======== The records
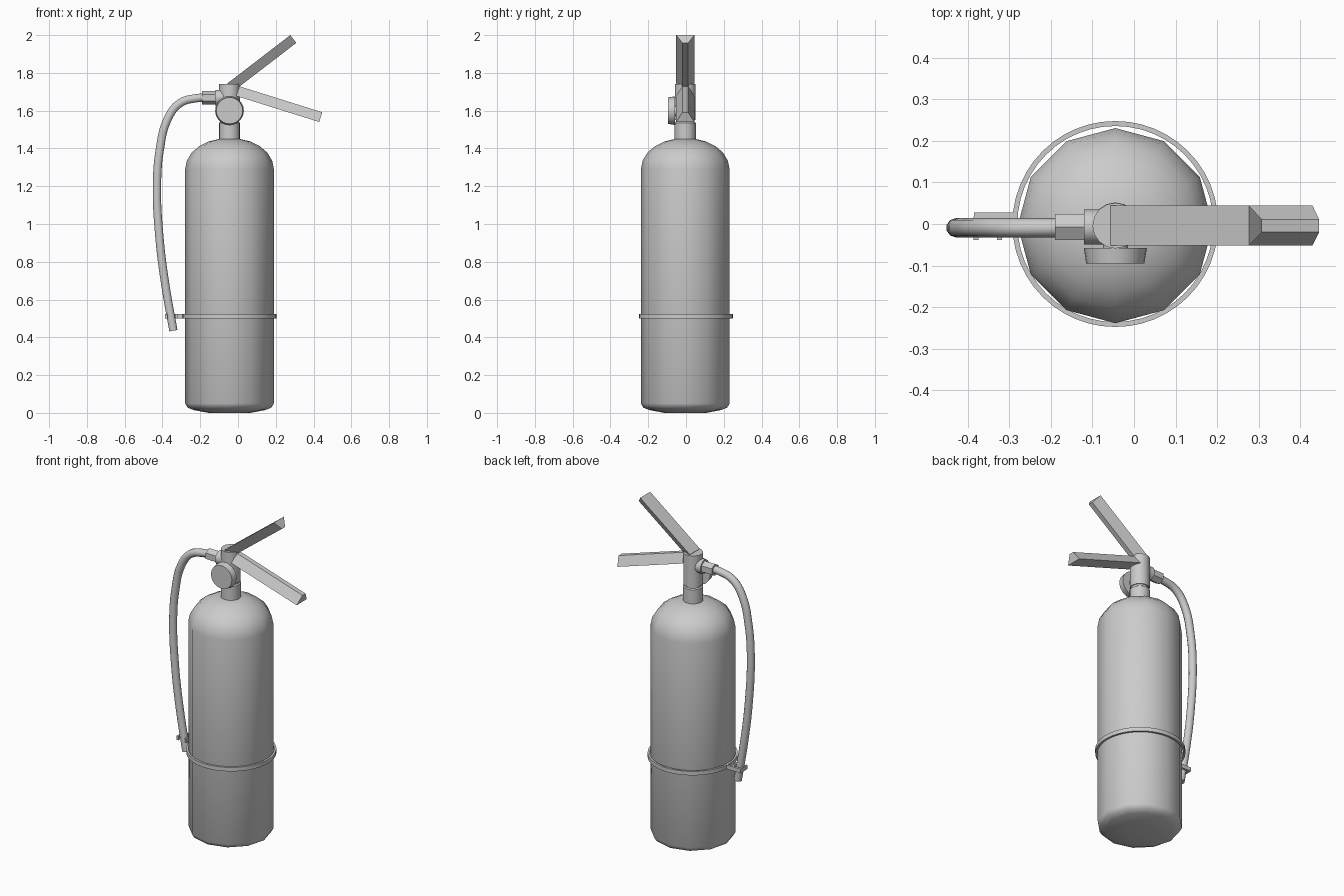
import bpy, bmesh, math
from mathutils import Vector

if "Cube" in bpy.data.objects:
    bpy.data.objects.remove(bpy.data.objects["Cube"])

CX, CY = -0.045, -0.004


def finish(name, bm, angle=40):
    bmesh.ops.recalc_face_normals(bm, faces=bm.faces)
    me = bpy.data.meshes.new(name)
    bm.to_mesh(me)
    bm.free()
    ob = bpy.data.objects.new(name, me)
    bpy.context.collection.objects.link(ob)
    if angle:
        bpy.ops.object.select_all(action='DESELECT')
        ob.select_set(True)
        bpy.context.view_layer.objects.active = ob
        bpy.ops.object.shade_smooth_by_angle(angle=math.radians(angle))
    return ob


def lathe(name, profile, sides, origin, axis=(0, 0, 1), angle=40, closed=False):
    """Revolve (radius, height) points round an axis; open profiles get end caps."""
    bm = bmesh.new()
    rot = Vector((0, 0, 1)).rotation_difference(Vector(axis))
    rings = []
    for r, h in profile:
        rings.append([bm.verts.new(Vector(origin) + rot @ Vector((
            r * math.cos(math.tau * i / sides), r * math.sin(math.tau * i / sides), h)))
            for i in range(sides)])
    pairs = list(zip(rings, rings[1:]))
    if closed:
        pairs.append((rings[-1], rings[0]))
    else:
        bm.faces.new(rings[0])
        bm.faces.new(rings[-1])
    for a, b in pairs:
        for i in range(sides):
            j = (i + 1) % sides
            bm.faces.new((a[i], a[j], b[j], b[i]))
    return finish(name, bm, angle)


def lever(name, end, degrees, length, depth):
    """Trapezoid bar; end is the wide edge at the tip, depth points to the narrow edge."""
    t = math.radians(degrees)
    d = Vector((math.cos(t), 0, math.sin(t)))
    up = Vector((-math.sin(t), 0, math.cos(t)))
    tip = Vector((end[0], CY, end[1]))
    bm = bmesh.new()
    loops = [[bm.verts.new(tip - d * back + up * h + Vector((0, y, 0)))
              for y, h in ((-0.048, 0), (0.048, 0), (0.015, depth), (-0.015, depth))]
             for back in (0, length)]
    bm.faces.new(loops[0])
    bm.faces.new(loops[1])
    for i in range(4):
        j = (i + 1) % 4
        bm.faces.new((loops[0][i], loops[0][j], loops[1][j], loops[1][i]))
    return finish(name, bm, 0)


def box(name, lo, hi):
    bm = bmesh.new()
    bmesh.ops.create_cube(bm, size=1)
    for v in bm.verts:
        v.co = Vector([(a + b) / 2 + c * (b - a) for a, b, c in zip(lo, hi, v.co)])
    return finish(name, bm, 0)


# Twelve-sided tank with domed shoulder
lathe("tank", [(0.11, 0.0), (0.19, 0.015), (0.222, 0.028), (0.235, 0.05), (0.235, 1.29),
               (0.226, 1.335), (0.2, 1.378), (0.16, 1.412), (0.11, 1.437), (0.055, 1.45)],
      12, (CX, CY, 0), angle=50)

# Neck and valve
lathe("neck", [(0.056, 1.44), (0.056, 1.535), (0.049, 1.54), (0.049, 1.6)], 16, (CX, CY, 0))
lathe("valve_body", [(0.055, 1.55), (0.055, 1.74)], 16, (CX, CY, 0))

# Pressure gauge on the front
lathe("gauge_stem", [(0.03, 0), (0.03, 0.08)], 12, (CX, 0, 1.6), (0, -1, 0))
lathe("gauge", [(0.076, 0.058), (0.07, 0.095)], 24, (CX, 0, 1.6), (0, -1, 0))

# Handles, mirrored in section
lever("top_lever", (0.277, 2.0), 37.5, 0.42, -0.052)
lever("carry_handle", (0.43, 1.54), -17.4, 0.46, 0.054)

# Hose fitting
lathe("outlet", [(0.042, 0.0), (0.042, 0.07)], 16, (-0.05, CY - 0.003, 1.668), (-1, 0, 0))
lathe("hose_nut", [(0.036, 0.0), (0.036, 0.08)], 6, (-0.11, CY - 0.003, 1.668), (-1, 0, 0), 20)

# Hose as a bevelled curve
path = [(-0.15, 1.668), (-0.22, 1.666), (-0.31, 1.638), (-0.375, 1.55), (-0.413, 1.4),
        (-0.429, 1.21), (-0.416, 0.93), (-0.385, 0.68), (-0.342, 0.435)]
cu = bpy.data.curves.new("hose", 'CURVE')
cu.dimensions = '3D'
cu.bevel_depth = 0.023
cu.bevel_resolution = 3
cu.use_fill_caps = True
cu.resolution_u = 5
sp = cu.splines.new('BEZIER')
sp.bezier_points.add(len(path) - 1)
for p, (x, z) in zip(sp.bezier_points, path):
    p.co = (x, CY - 0.005, z)
    p.handle_left_type = p.handle_right_type = 'AUTO'
bpy.context.collection.objects.link(bpy.data.objects.new("hose", cu))

# Band round the tank
lathe("band", [(0.236, 0.5), (0.248, 0.5), (0.248, 0.524), (0.236, 0.524)], 48,
      (CX, 0, 0), closed=True)

# Hose clip: back plate and two prongs
box("clip_plate", (-0.385, 0.015, 0.5), (-0.28, 0.028, 0.524))
for side, x in (("left", -0.38), ("right", -0.324)):
    box("clip_prong_" + side, (x - 0.006, -0.038, 0.5), (x + 0.006, 0.018, 0.524))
================
Problem requirements: The answer is the full listing above, reproduced character for character, minus its images.

Written response:
import bpy, bmesh, math
from mathutils import Vector

if "Cube" in bpy.data.objects:
    bpy.data.objects.remove(bpy.data.objects["Cube"])

CX, CY = -0.045, -0.004


def finish(name, bm, angle=40):
    bmesh.ops.recalc_face_normals(bm, faces=bm.faces)
    me = bpy.data.meshes.new(name)
    bm.to_mesh(me)
    bm.free()
    ob = bpy.data.objects.new(name, me)
    bpy.context.collection.objects.link(ob)
    if angle:
        bpy.ops.object.select_all(action='DESELECT')
        ob.select_set(True)
        bpy.context.view_layer.objects.active = ob
        bpy.ops.object.shade_smooth_by_angle(angle=math.radians(angle))
    return ob


def lathe(name, profile, sides, origin, axis=(0, 0, 1), angle=40, closed=False):
    """Revolve (radius, height) points round an axis; open profiles get end caps."""
    bm = bmesh.new()
    rot = Vector((0, 0, 1)).rotation_difference(Vector(axis))
    rings = []
    for r, h in profile:
        rings.append([bm.verts.new(Vector(origin) + rot @ Vector((
            r * math.cos(math.tau * i / sides), r * math.sin(math.tau * i / sides), h)))
            for i in range(sides)])
    pairs = list(zip(rings, rings[1:]))
    if closed:
        pairs.append((rings[-1], rings[0]))
    else:
        bm.faces.new(rings[0])
        bm.faces.new(rings[-1])
    for a, b in pairs:
        for i in range(sides):
            j = (i + 1) % sides
            bm.faces.new((a[i], a[j], b[j], b[i]))
    return finish(name, bm, angle)


def lever(name, end, degrees, length, depth):
    """Trapezoid bar; end is the wide edge at the tip, depth points to the narrow edge."""
    t = math.radians(degrees)
    d = Vector((math.cos(t), 0, math.sin(t)))
    up = Vector((-math.sin(t), 0, math.cos(t)))
    tip = Vector((end[0], CY, end[1]))
    bm = bmesh.new()
    loops = [[bm.verts.new(tip - d * back + up * h + Vector((0, y, 0)))
              for y, h in ((-0.048, 0), (0.048, 0), (0.015, depth), (-0.015, depth))]
             for back in (0, length)]
    bm.faces.new(loops[0])
    bm.faces.new(loops[1])
    for i in range(4):
        j = (i + 1) % 4
        bm.faces.new((loops[0][i], loops[0][j], loops[1][j], loops[1][i]))
    return finish(name, bm, 0)


def box(name, lo, hi):
    bm = bmesh.new()
    bmesh.ops.create_cube(bm, size=1)
    for v in bm.verts:
        v.co = Vector([(a + b) / 2 + c * (b - a) for a, b, c in zip(lo, hi, v.co)])
    return finish(name, bm, 0)


# Twelve-sided tank with domed shoulder
lathe("tank", [(0.11, 0.0), (0.19, 0.015), (0.222, 0.028), (0.235, 0.05), (0.235, 1.29),
               (0.226, 1.335), (0.2, 1.378), (0.16, 1.412), (0.11, 1.437), (0.055, 1.45)],
      12, (CX, CY, 0), angle=50)

# Neck and valve
lathe("neck", [(0.056, 1.44), (0.056, 1.535), (0.049, 1.54), (0.049, 1.6)], 16, (CX, CY, 0))
lathe("valve_body", [(0.055, 1.55), (0.055, 1.74)], 16, (CX, CY, 0))

# Pressure gauge on the front
lathe("gauge_stem", [(0.03, 0), (0.03, 0.08)], 12, (CX, 0, 1.6), (0, -1, 0))
lathe("gauge", [(0.076, 0.058), (0.07, 0.095)], 24, (CX, 0, 1.6), (0, -1, 0))

# Handles, mirrored in section
lever("top_lever", (0.277, 2.0), 37.5, 0.42, -0.052)
lever("carry_handle", (0.43, 1.54), -17.4, 0.46, 0.054)

# Hose fitting
lathe("outlet", [(0.042, 0.0), (0.042, 0.07)], 16, (-0.05, CY - 0.003, 1.668), (-1, 0, 0))
lathe("hose_nut", [(0.036, 0.0), (0.036, 0.08)], 6, (-0.11, CY - 0.003, 1.668), (-1, 0, 0), 20)

# Hose as a bevelled curve
path = [(-0.15, 1.668), (-0.22, 1.666), (-0.31, 1.638), (-0.375, 1.55), (-0.413, 1.4),
        (-0.429, 1.21), (-0.416, 0.93), (-0.385, 0.68), (-0.342, 0.435)]
cu = bpy.data.curves.new("hose", 'CURVE')
cu.dimensions = '3D'
cu.bevel_depth = 0.023
cu.bevel_resolution = 3
cu.use_fill_caps = True
cu.resolution_u = 5
sp = cu.splines.new('BEZIER')
sp.bezier_points.add(len(path) - 1)
for p, (x, z) in zip(sp.bezier_points, path):
    p.co = (x, CY - 0.005, z)
    p.handle_left_type = p.handle_right_type = 'AUTO'
bpy.context.collection.objects.link(bpy.data.objects.new("hose", cu))

# Band round the tank
lathe("band", [(0.236, 0.5), (0.248, 0.5), (0.248, 0.524), (0.236, 0.524)], 48,
      (CX, 0, 0), closed=True)

# Hose clip: back plate and two prongs
box("clip_plate", (-0.385, 0.015, 0.5), (-0.28, 0.028, 0.524))
for side, x in (("left", -0.38), ("right", -0.324)):
    box("clip_prong_" + side, (x - 0.006, -0.038, 0.5), (x + 0.006, 0.018, 0.524))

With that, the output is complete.